Efficient zero or relatively low emission plug-in cars like a Nissan LEAF or a Toyota Prius Prime are common referred to as “green” cars that are better for the environment than most other cars.
There are online sites dedicated to them like GreenCarReports and GreenCarCongress. If someone tells you that they like your green car you might happily agree even if you paid extra to get a premium paint color like Harbor Blue or Yukon Yellow.
But what if you wanted an actual green-colored green car today? For the most part, you would be out of luck.
Forget Tesla — none of their cars come in green. Cross that BMW i3 off your list as well. Same goes for the Fiat 500e and the Chevrolet Bolt EV. A Prius Prime or Ford Fusion Energi won’t do the job either. Chrysler Pacifica Hybrid, Mitsubishi Outlander PHEV, Audi A3 e-tron, or Porsche Cayenne SE? No, no, no, and no. Nor any “green” Hyundai or Kia plug-in model.
In fact, none of the more than 25 cars used to illustrate an article on Green Vehicles on Wikipedia is literally green.
It turns out that you can get a Nissan LEAF in Jade Frost but that’s a bit of a whitewash much like a Chevrolet Volt in Green Mist. There is also a Smart ED partial green option but only a small portion of the back of the car would be green and the rest would be some other color. What if you want a seriously green car?
One possibility is a Ford Focus EV in Outrageous Green. That would do the job.

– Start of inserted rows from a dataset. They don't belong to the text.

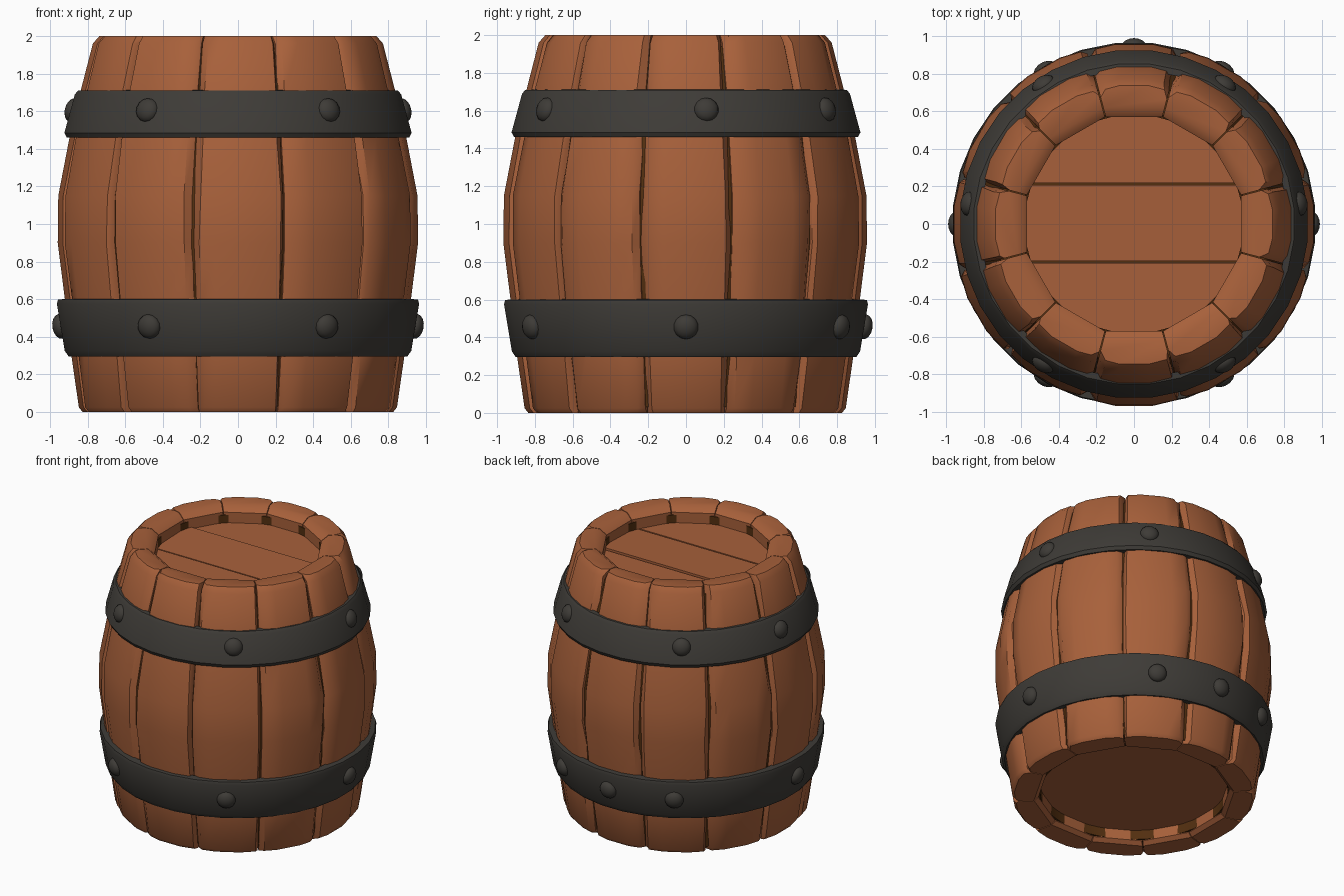
import bpy, bmesh, math, random
from mathutils import Matrix, Vector

random.seed(4)
cube = bpy.data.objects.get("Cube")
if cube:
    bpy.data.objects.remove(cube, do_unlink=True)


def material(name, rgb):
    m = bpy.data.materials.new(name)
    m.use_nodes = True
    m.diffuse_color = (*rgb, 1)
    bsdf = next(n for n in m.node_tree.nodes if n.type == 'BSDF_PRINCIPLED')
    bsdf.inputs["Base Color"].default_value = (*rgb, 1)
    bsdf.inputs["Roughness"].default_value = 0.8
    return m


WOOD = material("warm wood", (0.39, 0.118, 0.043))
GAP = material("dark wood", (0.085, 0.028, 0.005))
IRON = material("dark iron", (0.048, 0.044, 0.038))
parts = []


def finish(name, bm, mat):
    bmesh.ops.recalc_face_normals(bm, faces=bm.faces)
    mesh = bpy.data.meshes.new(name)
    bm.to_mesh(mesh)
    bm.free()
    mesh.materials.append(mat)
    ob = bpy.data.objects.new(name, mesh)
    bpy.context.collection.objects.link(ob)
    parts.append(ob)
    return ob


def polar(r, a, z):
    return (r * math.cos(a), r * math.sin(a), z)


def loft(bm, rings, closed=False):
    """Bridge successive rings of points; cap the ends unless closed."""
    vs = [[bm.verts.new(p) for p in ring] for ring in rings]
    n = len(vs[0])
    pairs = list(zip(vs, vs[1:])) + ([(vs[-1], vs[0])] if closed else [])
    for a, b in pairs:
        for i in range(n):
            j = (i + 1) % n
            bm.faces.new((a[i], a[j], b[j], b[i]))
    if not closed:
        bm.faces.new(vs[0])
        bm.faces.new(vs[-1])


def lathe(name, profile, mat, steps):
    bm = bmesh.new()
    loft(bm, [[polar(r, math.tau * (k + 0.5) / steps, z) for k in range(steps)]
              for r, z in profile], closed=True)
    return finish(name, bm, mat)


# Barrel rows: height, outer radius, inner radius
ROWS = [(0, 0.835, 0.70), (0.025, 0.855, 0.67), (0.3, 0.895, 0.66),
        (0.6, 0.93, 0.64), (0.9, 0.968, 0.62), (1.15, 0.965, 0.61),
        (1.46, 0.905, 0.60), (1.71, 0.845, 0.59), (1.96, 0.78, 0.59),
        (2, 0.745, 0.64)]
STAVES = 12
HALF = math.pi / STAVES


# Staves: wedges with worn, chamfered edges
def stave(index):
    centre = index * 2 * HALF
    swell = random.uniform(-0.008, 0.006)
    left, right = (random.uniform(0.8, 0.9) for _ in range(2))
    rings = []
    for z, r, inner in ROWS:
        r += swell
        chip = [random.uniform(0.025, 0.055) for _ in range(2)]
        section = [(-0.985, inner), (-0.985, r - chip[0]),
                   (-left + random.uniform(-0.03, 0.03), r - 0.008), (-0.4, r),
                   (0.4, r), (right + random.uniform(-0.03, 0.03), r - 0.008),
                   (0.985, r - chip[1]), (0.985, inner)]
        rings.append([polar(q, centre + f * HALF, z) for f, q in section])
    bm = bmesh.new()
    loft(bm, rings)
    finish(f"stave_{index + 1}", bm, WOOD)


for i in range(STAVES):
    stave(i)

# Dark liner seen in the grooves and on the inner walls
outer = [(r - 0.042, min(max(z, 0.03), 1.94)) for z, r, _ in ROWS]
lathe("dark_liner", outer + [(0.582, 1.94), (0.582, 1.8), (0.65, 0.2), (0.655, 0.03)],
      GAP, 48)


# Heads: three planks on top, a plain disc below
def disc_slab(name, radius, z0, z1, mat, low=None, high=None, tilt=0):
    bm = bmesh.new()
    bmesh.ops.create_cone(bm, cap_ends=True, segments=48, radius1=radius,
                          radius2=radius, depth=z1 - z0,
                          matrix=Matrix.Translation((0, 0, (z0 + z1) / 2)))
    for limit, side in ((low, -1), (high, 1)):
        if limit is not None:
            geom = bm.verts[:] + bm.edges[:] + bm.faces[:]
            cut = bmesh.ops.bisect_plane(bm, geom=geom, plane_co=(0, limit, 0),
                                         plane_no=(0, side, 0), clear_outer=True)
            edges = [e for e in cut["geom_cut"] if isinstance(e, bmesh.types.BMEdge)]
            bmesh.ops.contextual_create(bm, geom=edges)
    for v in bm.verts:
        v.co.z += tilt * v.co.y
    finish(name, bm, mat)


disc_slab("lid_backing", 0.6, 1.78, 1.83, GAP)
disc_slab("lid_plank_back", 0.6, 1.8, 1.88, WOOD, low=0.218)
disc_slab("lid_plank_middle", 0.6, 1.8, 1.885, WOOD, low=-0.197, high=0.208, tilt=0.03)
disc_slab("lid_plank_front", 0.6, 1.8, 1.88, WOOD, high=-0.207)
disc_slab("bottom_head", 0.67, 0.1, 0.2, WOOD)

# Iron hoops with softened rims
lathe("upper_hoop", [(0.86, 1.465), (0.915, 1.46), (0.928, 1.485), (0.872, 1.69),
                     (0.855, 1.71), (0.82, 1.712), (0.82, 1.6)], IRON, 32)
lathe("lower_hoop", [(0.86, 0.3), (0.905, 0.295), (0.926, 0.325), (0.968, 0.575),
                     (0.962, 0.598), (0.91, 0.602), (0.88, 0.45)], IRON, 32)


# Rivets: flattened domes facing outward along the hoop slope
def rivet(name, degrees, radius, z, slope):
    a = math.radians(degrees)
    out = Vector(polar(1, a, slope)).normalized()
    turn = out.to_track_quat('Z', 'Y').to_matrix().to_4x4()
    bm = bmesh.new()
    bmesh.ops.create_uvsphere(
        bm, u_segments=14, v_segments=8, radius=0.066,
        matrix=Matrix.Translation(polar(radius, a, z)) @ turn
        @ Matrix.Diagonal((1, 1, 0.65, 1)))
    finish(name, bm, IRON)


for i, d in enumerate((7, 57, 123, 173, 237, 303)):
    rivet(f"upper_rivet_{i + 1}", d, 0.885, 1.605, 0.27)
for i, d in enumerate((0, 60, 90, 120, 180, 240, 300)):
    rivet(f"lower_rivet_{i + 1}", d, 0.945, 0.455, -0.17)

# Smooth shading with crisp edges
bpy.ops.object.select_all(action='DESELECT')
for ob in parts:
    ob.select_set(True)
bpy.context.view_layer.objects.active = parts[0]
bpy.ops.object.shade_smooth_by_angle(angle=math.radians(40))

Or maybe a Great Falls Green Volkswagen e-Golf. A Honda Clarity PHEV or electric in Moonlit Forest could be nice.
Or, just maybe, a Tesla Model 3 with an aftermarket paint job.